Experts tackle the challenges of malnutrition

The double burden of malnutrition (DBM) is characterized by the simultaneous manifestation of undernutrition and later-life increased risk of obesity. It poses an emerging global public health concern, predominantly in low and middle-income countries (LMICs).

A Rank Forum on Malnutrition was hosted at the Wellcome Collection in London in January 2023, and attended by global research experts on the field of undernutrition and obesity. The symposium addressed the challenges and gaps in malnutrition research as well as encouraging research collaborations that will lead to the reduction of DBM prevalence in LMICs countries.

The challenges of malnutrition

Speakers identified challenges in tackling the issue of malnutrition and proposed new research ideas that rethink the way current studies are planned and conducted. Some of the main challenges included the poor understanding of the mechanisms behind the metabolic and inflammatory pathways of all forms of severe complex undernutrition and the effect of concurrent disease on malnutrition exacerbation.  Severe undernutrition with concurrent disease, such as infections (pneumonia, sepsis and diarrhoea) causes increased mortality which continues to increase over time compared to the healthy reference group. The use of antibiotics fail to ameliorate this mortality risk. What is more, the use of broad spectrum antibiotics have a negative impact on the gut microbiota, especially of malnourished individuals that is already lacking microbial diversity.  This can have negative effects on morbidity and mortality by giving the right environment for pathogenic organisms to dominate. The effect of malnutrition and obesity in early infancy on diabetes was also discussed and mentioned that these result in a different diabetic phenotype characterised more by beta cell failure.

New avenues for research

The main propositions included adopting a holistic approach, covering both physiological and socioeconomic factors in in both severe malnutrition and DBM management, and targeting the critical first 1000 days of a child’s life, which can provide new insights concerning the gaps in the shift from undernutrition to obesity. Another area of interest was globally examining the population-level and individual levels of variations in pathophysiology and phenotypes, to encourage tailored prevention and treatment programs. Furthermore, since anthropometric measurements poorly predict long-term recovery, it was discussed that research on alternative inflammatory and metabolic markers can provide a more robust approach to assessing systemic recovery. Moreover, the gut is one of the organs predominantly affected by undernutrition which may compromise digestion and absorption of nutrients as well as the immune response.  Despite a plethora of research that supports the idea that the gut is affected by malnutrition, which in turn affects long-term recovery, there is a noticeable gap surrounding protein and energy digestibility and absorption, which makes it a vital topic to explore. With respect to clinical management, researchers proposed working towards improved and sustainable therapeutic feeds from locally sourced ingredients that aim to support gut integrity and gut microbiota. In addition, there is a need to re-evaluate the evidence behind the current advice on the nutritional composition of current milk-based feeds recommended by the WHO (called F75/F100) and explore different protein and energy contents.

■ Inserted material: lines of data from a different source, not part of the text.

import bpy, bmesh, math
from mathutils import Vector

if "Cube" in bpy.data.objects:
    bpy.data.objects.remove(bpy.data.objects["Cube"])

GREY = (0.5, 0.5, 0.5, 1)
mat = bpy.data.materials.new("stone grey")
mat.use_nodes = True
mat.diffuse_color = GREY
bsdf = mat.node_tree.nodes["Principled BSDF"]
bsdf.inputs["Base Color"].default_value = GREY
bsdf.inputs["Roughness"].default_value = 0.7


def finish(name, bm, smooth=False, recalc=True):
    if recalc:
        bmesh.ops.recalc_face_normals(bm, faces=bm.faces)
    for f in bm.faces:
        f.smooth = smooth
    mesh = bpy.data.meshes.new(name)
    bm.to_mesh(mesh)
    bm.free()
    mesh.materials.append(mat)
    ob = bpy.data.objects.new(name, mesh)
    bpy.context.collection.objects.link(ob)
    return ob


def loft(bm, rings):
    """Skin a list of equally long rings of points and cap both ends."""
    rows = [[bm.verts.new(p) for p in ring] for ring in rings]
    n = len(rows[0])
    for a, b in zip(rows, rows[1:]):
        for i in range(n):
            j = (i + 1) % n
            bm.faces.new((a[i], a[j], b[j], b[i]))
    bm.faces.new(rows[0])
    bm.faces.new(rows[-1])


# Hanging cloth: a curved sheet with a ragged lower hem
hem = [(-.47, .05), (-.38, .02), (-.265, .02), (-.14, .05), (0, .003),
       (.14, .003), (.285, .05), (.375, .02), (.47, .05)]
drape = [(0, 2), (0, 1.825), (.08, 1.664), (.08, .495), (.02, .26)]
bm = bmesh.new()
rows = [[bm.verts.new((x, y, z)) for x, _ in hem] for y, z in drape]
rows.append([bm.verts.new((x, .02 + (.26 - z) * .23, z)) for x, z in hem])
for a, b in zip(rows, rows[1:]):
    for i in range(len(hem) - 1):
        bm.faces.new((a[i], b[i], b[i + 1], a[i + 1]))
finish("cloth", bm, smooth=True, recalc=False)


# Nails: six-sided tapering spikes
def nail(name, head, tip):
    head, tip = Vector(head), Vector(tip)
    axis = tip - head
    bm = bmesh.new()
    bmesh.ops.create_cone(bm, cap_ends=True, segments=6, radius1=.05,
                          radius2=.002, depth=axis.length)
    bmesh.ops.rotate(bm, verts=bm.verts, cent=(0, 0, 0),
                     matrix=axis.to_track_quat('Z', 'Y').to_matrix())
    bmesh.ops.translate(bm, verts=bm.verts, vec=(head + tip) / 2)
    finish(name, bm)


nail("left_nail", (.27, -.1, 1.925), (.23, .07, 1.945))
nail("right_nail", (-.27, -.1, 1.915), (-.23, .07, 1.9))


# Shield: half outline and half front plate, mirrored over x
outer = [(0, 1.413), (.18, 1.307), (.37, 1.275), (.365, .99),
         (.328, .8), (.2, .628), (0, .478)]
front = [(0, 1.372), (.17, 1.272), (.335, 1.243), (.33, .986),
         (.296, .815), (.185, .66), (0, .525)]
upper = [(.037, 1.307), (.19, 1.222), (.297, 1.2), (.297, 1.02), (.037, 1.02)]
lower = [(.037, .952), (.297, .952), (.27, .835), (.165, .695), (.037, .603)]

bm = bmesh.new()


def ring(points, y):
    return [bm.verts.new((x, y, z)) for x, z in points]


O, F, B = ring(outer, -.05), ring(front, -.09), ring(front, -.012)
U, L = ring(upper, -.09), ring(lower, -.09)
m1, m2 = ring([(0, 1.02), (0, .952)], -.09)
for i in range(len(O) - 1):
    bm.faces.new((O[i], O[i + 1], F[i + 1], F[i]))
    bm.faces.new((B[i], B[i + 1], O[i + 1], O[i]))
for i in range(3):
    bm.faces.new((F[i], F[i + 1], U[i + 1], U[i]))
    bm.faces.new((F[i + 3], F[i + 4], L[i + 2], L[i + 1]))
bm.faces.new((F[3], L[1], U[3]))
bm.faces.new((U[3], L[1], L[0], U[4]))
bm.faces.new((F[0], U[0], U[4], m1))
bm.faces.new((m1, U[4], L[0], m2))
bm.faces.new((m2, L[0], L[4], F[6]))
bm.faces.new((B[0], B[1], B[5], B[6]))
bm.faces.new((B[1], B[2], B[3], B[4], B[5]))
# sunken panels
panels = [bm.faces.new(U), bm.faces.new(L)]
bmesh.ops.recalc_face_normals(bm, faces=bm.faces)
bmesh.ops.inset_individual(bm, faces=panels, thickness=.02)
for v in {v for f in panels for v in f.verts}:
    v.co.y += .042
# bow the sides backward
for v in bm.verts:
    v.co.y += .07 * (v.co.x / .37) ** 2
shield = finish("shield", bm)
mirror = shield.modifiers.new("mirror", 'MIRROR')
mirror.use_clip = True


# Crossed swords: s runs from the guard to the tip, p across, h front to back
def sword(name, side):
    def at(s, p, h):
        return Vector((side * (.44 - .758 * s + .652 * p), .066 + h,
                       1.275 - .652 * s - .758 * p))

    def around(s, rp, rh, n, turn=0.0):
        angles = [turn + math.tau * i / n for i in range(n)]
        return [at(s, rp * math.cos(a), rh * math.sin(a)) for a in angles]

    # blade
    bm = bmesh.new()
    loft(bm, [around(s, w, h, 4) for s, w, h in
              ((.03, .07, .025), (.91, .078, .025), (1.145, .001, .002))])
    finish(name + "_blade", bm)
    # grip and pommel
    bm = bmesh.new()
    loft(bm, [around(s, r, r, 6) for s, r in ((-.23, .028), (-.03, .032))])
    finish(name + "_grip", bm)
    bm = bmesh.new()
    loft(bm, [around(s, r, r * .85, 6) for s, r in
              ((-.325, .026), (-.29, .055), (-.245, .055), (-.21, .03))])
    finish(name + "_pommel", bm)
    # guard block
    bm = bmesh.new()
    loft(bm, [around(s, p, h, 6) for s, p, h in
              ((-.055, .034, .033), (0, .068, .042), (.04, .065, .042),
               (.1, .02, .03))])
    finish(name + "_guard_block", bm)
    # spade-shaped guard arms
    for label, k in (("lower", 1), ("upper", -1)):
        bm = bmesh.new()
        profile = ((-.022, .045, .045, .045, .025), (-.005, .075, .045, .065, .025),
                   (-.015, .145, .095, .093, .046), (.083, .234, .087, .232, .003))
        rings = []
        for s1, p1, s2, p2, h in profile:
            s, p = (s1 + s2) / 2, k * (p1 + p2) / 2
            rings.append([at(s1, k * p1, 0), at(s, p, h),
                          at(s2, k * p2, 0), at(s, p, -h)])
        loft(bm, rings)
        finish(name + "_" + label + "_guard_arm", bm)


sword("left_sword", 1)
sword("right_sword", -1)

The importance of fibre

Fibre was highlighted as the centre of obesity discussion since current diet trends leading to obesity in LMIC countries are rich in highly digestible carbohydrates but low in dietary fibre. Therefore, increasing dietary fibre consumption is a key factor in addressing the obesity issue. Increasing dietary fibre consumption can also play a part in reducing the colon cancer risk is this population. Dietary fibre can be increased through increasing fruit, vegetable and legume intake and addressing the social, economic and behavioural issues around the consumption of these foods. Programmes targeting school meals have been shown to have success and should continue to be implemented. In addition, novel food products, such as wrinkled peas which are high in resistant starch, can increase the delivery of fibre to the large intestine to support the microbiota and address the issue of obesity in the future.

The Nutrition Committee Forum grants provide scientists with funding to explore a topic of special interest relating to human nutrition, animal nutrition or crop husbandry. You can find out more about the scheme here. The grant is currently closed but will open again later in the year.


Professor Gary Frost (Imperial College London)

Professor Kath Maitland (Imperial College London)